Last week, one of the Friday Reflections prompts was about being a victim or a survivor. I didn’t have time to write about it then, so I will write about the topic now. I’m pretty fatigued and quite emotional today, so I hope my words make sense.
About ten years ago, I wrote on a mailing list for former preemies asking whether those born prematurely are survivors in the way that abuse survivors are. I mean, literally speaking of course we are survivors, because we survived against all odds. I was at the time still in a very early stage of figuring out my childhood and why I have always felt like a lot of my experiences were traumatic. I was beginning to discover the fact that I dissociate and learning about attachment and its dfficulties. The group owner, herself also a trauma survivor, replied that to survive means to endure hardship, so that in this sense, of course preemies – and most people with disabilities – are survivors.

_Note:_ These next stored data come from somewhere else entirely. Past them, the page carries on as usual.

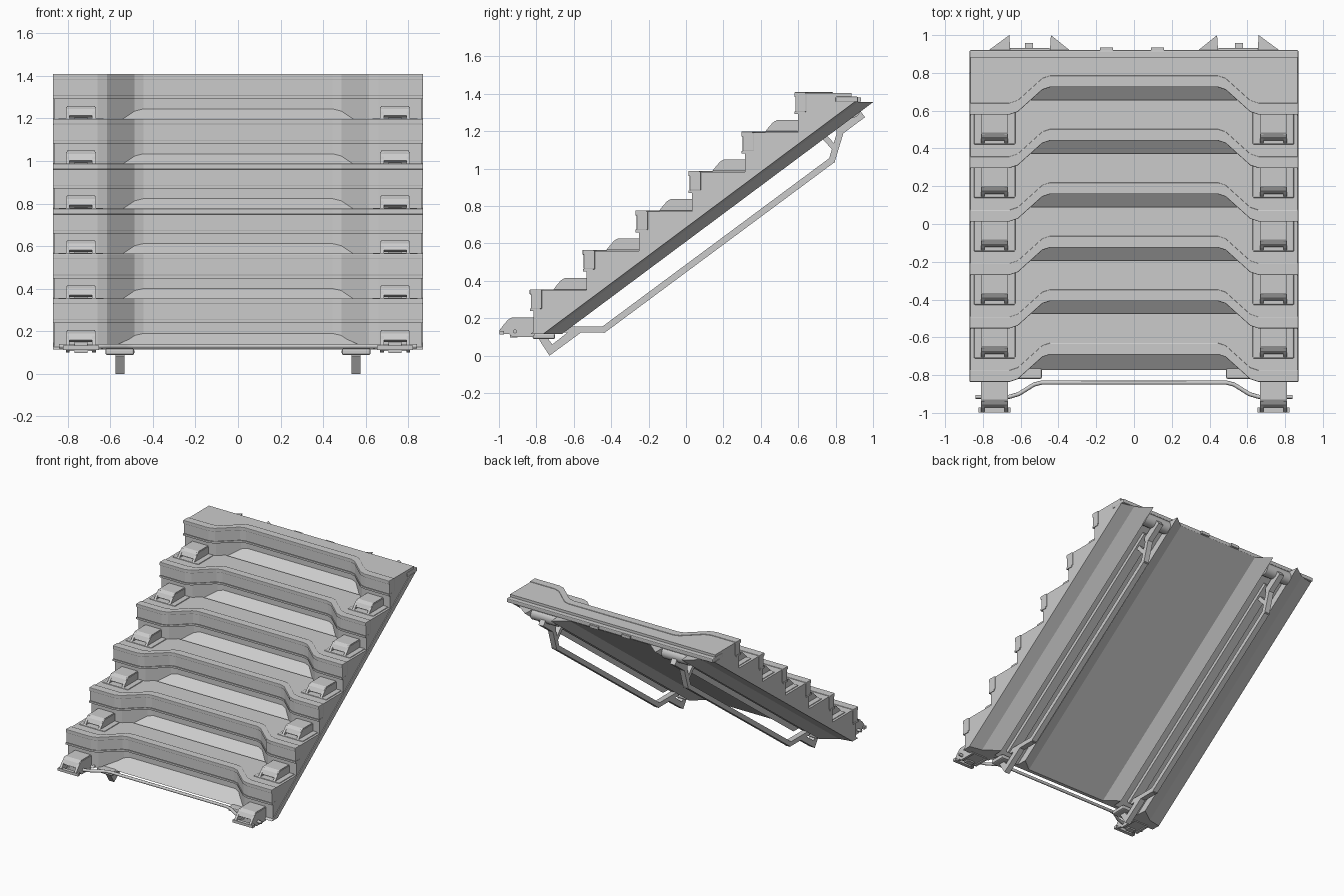
import bpy, bmesh, math
from mathutils import Vector

if "Cube" in bpy.data.objects:
    bpy.data.objects.remove(bpy.data.objects["Cube"])

S = 0.745            # rise per unit of run of the sloping base
DY, DZ = 0.283, 0.2108


def make(name, verts, faces, bevel=0):
    me = bpy.data.meshes.new(name)
    me.from_pydata(verts, [], faces)
    bm = bmesh.new()
    bm.from_mesh(me)
    bmesh.ops.recalc_face_normals(bm, faces=bm.faces)
    bm.to_mesh(me)
    bm.free()
    ob = bpy.data.objects.new(name, me)
    bpy.context.collection.objects.link(ob)
    if bevel:
        m = ob.modifiers.new("bevel", "BEVEL")
        m.width, m.segments, m.limit_method = bevel, 2, "ANGLE"
    return ob


def loft(name, a, b, bevel=0):
    n = len(a)
    faces = [list(range(n)), list(range(2 * n - 1, n - 1, -1))]
    faces += [[i, (i + 1) % n, n + (i + 1) % n, n + i] for i in range(n)]
    return make(name, a + b, faces, bevel)


def side_profile(name, x0, x1, pts, bevel=0):
    return loft(name, [(x0, y, z) for y, z in pts], [(x1, y, z) for y, z in pts], bevel)


def box(name, x0, x1, y0, y1, z0, z1, bevel=0):
    return side_profile(name, x0, x1, [(y0, z0), (y1, z0), (y1, z1), (y0, z1)], bevel)


def bar(name, x, width, thick, p, q):
    d = Vector((q[0] - p[0], q[1] - p[1])).normalized()
    n = Vector((-d.y, d.x)) * thick / 2
    p, q = Vector(p) - d * thick * 0.3, Vector(q) + d * thick * 0.3
    return side_profile(name, x - width / 2, x + width / 2,
                        [tuple(v) for v in (p - n, q - n, q + n, p + n)])


def front(f):
    # plan line of a step front, with the wide recess in the middle
    half = [(0.87, 0), (0.66, 0), (0.615, 0.015), (0.485, 0.132), (0.445, 0.145)]
    return [(-x, f + y) for x, y in half] + [(x, f + y) for x, y in half[::-1]]


def band(name, f0, f1, z0, z1, bevel=0):
    plan = front(f0) + front(f1)[::-1]
    return loft(name, [(x, y, z0) for x, y in plan], [(x, y, z1) for x, y in plan], bevel)


# sloping base with two rail channels, ends cut level
half = [(0.63, 0.69), (0.64, 0.735), (0.87, 0.735), (0.87, 0.685), (0.77, 0.67), (0.66, 0.61),
        (0.655, 0.67), (0.445, 0.67), (0.44, 0.61), (0.34, 0.67)]
section = half + [(-x, v) for x, v in half[::-1]]
loft("sloping_base", [(x, (0.115 - v) / S, 0.115) for x, v in section],
     [(x, (1.355 - v) / S, 1.355) for x, v in section])
box("back_lip", -0.87, 0.87, 0.80, 0.92, 1.355, 1.385, 0.006)
for x in (-0.145, 0.125):
    box("back_tab", x - 0.035, x + 0.035, 0.90, 0.935, 1.358, 1.38)

for i in range(6):
    f, top = -0.83 + i * DY, 0.35 + i * DZ
    # step body, its underside lying on the slope
    back = f + (0.355 if i < 5 else 0.30)
    plan = front(f + 0.014) + [(0.865, back), (-0.865, back)]
    plan = [(max(-0.865, min(0.865, x)), y) for x, y in plan]
    loft("step_body", [(x, y, max(0.115, 0.685 + S * y)) for x, y in plan],
         [(x, y, top) for x, y in plan])
    # nosing, its lower edge and the top rim
    band("step_nosing", f, f + 0.06, top - 0.10, top, 0.005)
    band("nosing_lower_edge", f - 0.005, f + 0.05, top - 0.112, top - 0.098)
    band("step_rim", f - 0.006, f + 0.055, top - 0.022, top + 0.005, 0.004)

    # couplings in front of each riser
    oy, oz = i * DY, i * DZ
    for s in (-1, 1):
        cx = s * 0.738

        def P(pts):
            return [(y + oy, z + oz) for y, z in pts]
        cap = [(-0.972, 0.16), (-0.955, 0.19), (-0.93, 0.205), (-0.815, 0.205),
               (-0.815, 0.185), (-0.925, 0.185), (-0.942, 0.172), (-0.955, 0.15)]
        side_profile("coupling_cap", cx - 0.066, cx + 0.066, P(cap))
        plate = [(-0.998, 0.115), (-0.998, 0.135), (-0.975, 0.165), (-0.94, 0.20), (-0.815, 0.20),
                 (-0.815, 0.10), (-0.93, 0.10), (-0.945, 0.115)]
        for k in (-1, 1):
            px = cx + k * 0.062
            side_profile("coupling_side", px - 0.009, px + 0.009, P(plate))
        box("coupling_pad", cx - 0.085, cx + 0.085, oy - 0.998, oy - 0.972, oz + 0.113, oz + 0.133)
        box("coupling_floor", cx - 0.068, cx + 0.068, oy - 0.94, oy - 0.81, oz + 0.108, oz + 0.125)
        box("coupling_pin", cx - 0.03, cx + 0.03, oy - 0.94, oy - 0.90, oz + 0.098, oz + 0.15)
        # raised pad around the coupling
        if i:
            box("coupling_surround", cx - 0.11, cx + 0.11, oy - 0.995, oy - 0.81,
                oz + 0.13, oz + 0.146, 0.008)

# bent rod across the bottom front
cu = bpy.data.curves.new("front_rod", "CURVE")
cu.dimensions, cu.bevel_depth, cu.bevel_resolution = "3D", 0.011, 2
cu.use_fill_caps = True
half = [(0.84, -0.915), (0.66, -0.915), (0.61, -0.90), (0.53, -0.85), (0.49, -0.84)]
path = [(-x, y) for x, y in half] + [(x, y) for x, y in half[::-1]]
sp = cu.splines.new("POLY")
sp.points.add(len(path) - 1)
for pt, (x, y) in zip(sp.points, path):
    pt.co = (x, y, 0.13, 1)
bpy.context.collection.objects.link(bpy.data.objects.new("front_rod", cu))

for s in (-1, 1):
    x = s * 0.555
    # roller across the top end of the rail channel
    ring = [(0.885 + 0.048 * math.cos(k * math.tau / 20), 1.318 + 0.048 * math.sin(k * math.tau / 20))
            for k in range(20)]
    ob = side_profile("top_roller", x - 0.108, x + 0.108, ring)
    for p in ob.data.polygons:
        p.use_smooth = len(p.vertices) == 4
    # strip inside the channel
    bar("channel_strip", x, 0.07, 0.03, (-0.68, 0.655 - S * 0.68), (0.80, 0.655 + S * 0.80))
    # carrying handle below the channel
    pts = [(-0.66, 0.14), (-0.44, 0.14), (0.78, 1.045), (0.83, 1.21)]
    for p, q in zip(pts, pts[1:]):
        bar("handle_bar", x, 0.042, 0.034, p, q)
    bar("handle_brace", x, 0.042, 0.03, (0.735, 1.175), (0.79, 1.115))
    # hooked ends of the handle, top and bottom
    side_profile("handle_top_end", x - 0.021, x + 0.021,
                 [(0.81, 1.165), (0.957, 1.275), (0.925, 1.318), (0.80, 1.225)])
    side_profile("foot", x - 0.021, x + 0.021,
                 [(-0.785, 0.085), (-0.73, 0.0), (-0.55, 0.132), (-0.60, 0.15),
                  (-0.715, 0.06), (-0.755, 0.115)])
    box("foot_bracket", x - 0.068, x + 0.068, -0.82, -0.70, 0.088, 0.12, 0.01)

As a child, I considered myself a victim of many of the experiences I endured. They were still happening, so how could I see myself as a survivor? In the same way, I can now see myself as a victim of mental illness. I don’t, of course, because no-one inflicted my mental illness on me and, besides, I don’t consider my craziness an altogether bad thing. It sucks sometimes, of course – well, most of the time it sucks. My point in saying I could now consider myself a victim of mental illness, is that it’s not over yet – I haven’t survived it as it’s ongoing.
I did survive my childhood trauma and do consider myself a survivor. Being a survivor does not mean having completely healed from your experiences, but it means having come out the other side alive literally and figuratively.
When describing the recovery process for people who endured trauma, we generally use three steps so to speak: victim, survivor and thriver. A victim is still in the midst of an experience. For instance, someone enduring domestic violence who hasn’t left the relationship yet, can be considered a victim. A survivor has escaped the direct effects of the trauma but is stil suffering from post-traumatic symptoms. A thriver has moved beyond their trauma and is living as healthy as possible a life.
The steps are not rigidly divided. For example, if a domestic abuse survivor has left their abuser but has not gone “no contact”, they can be both a victim and a survivor. Thrivership is also a continuum, where some people have no post-traumatic symptoms at all anymore and others can manage in spite of them. I will most likely always have borderline personalty disorder, which is in a way a post-traumatic condition. However, I want to someday have a meaningful life in spite of it.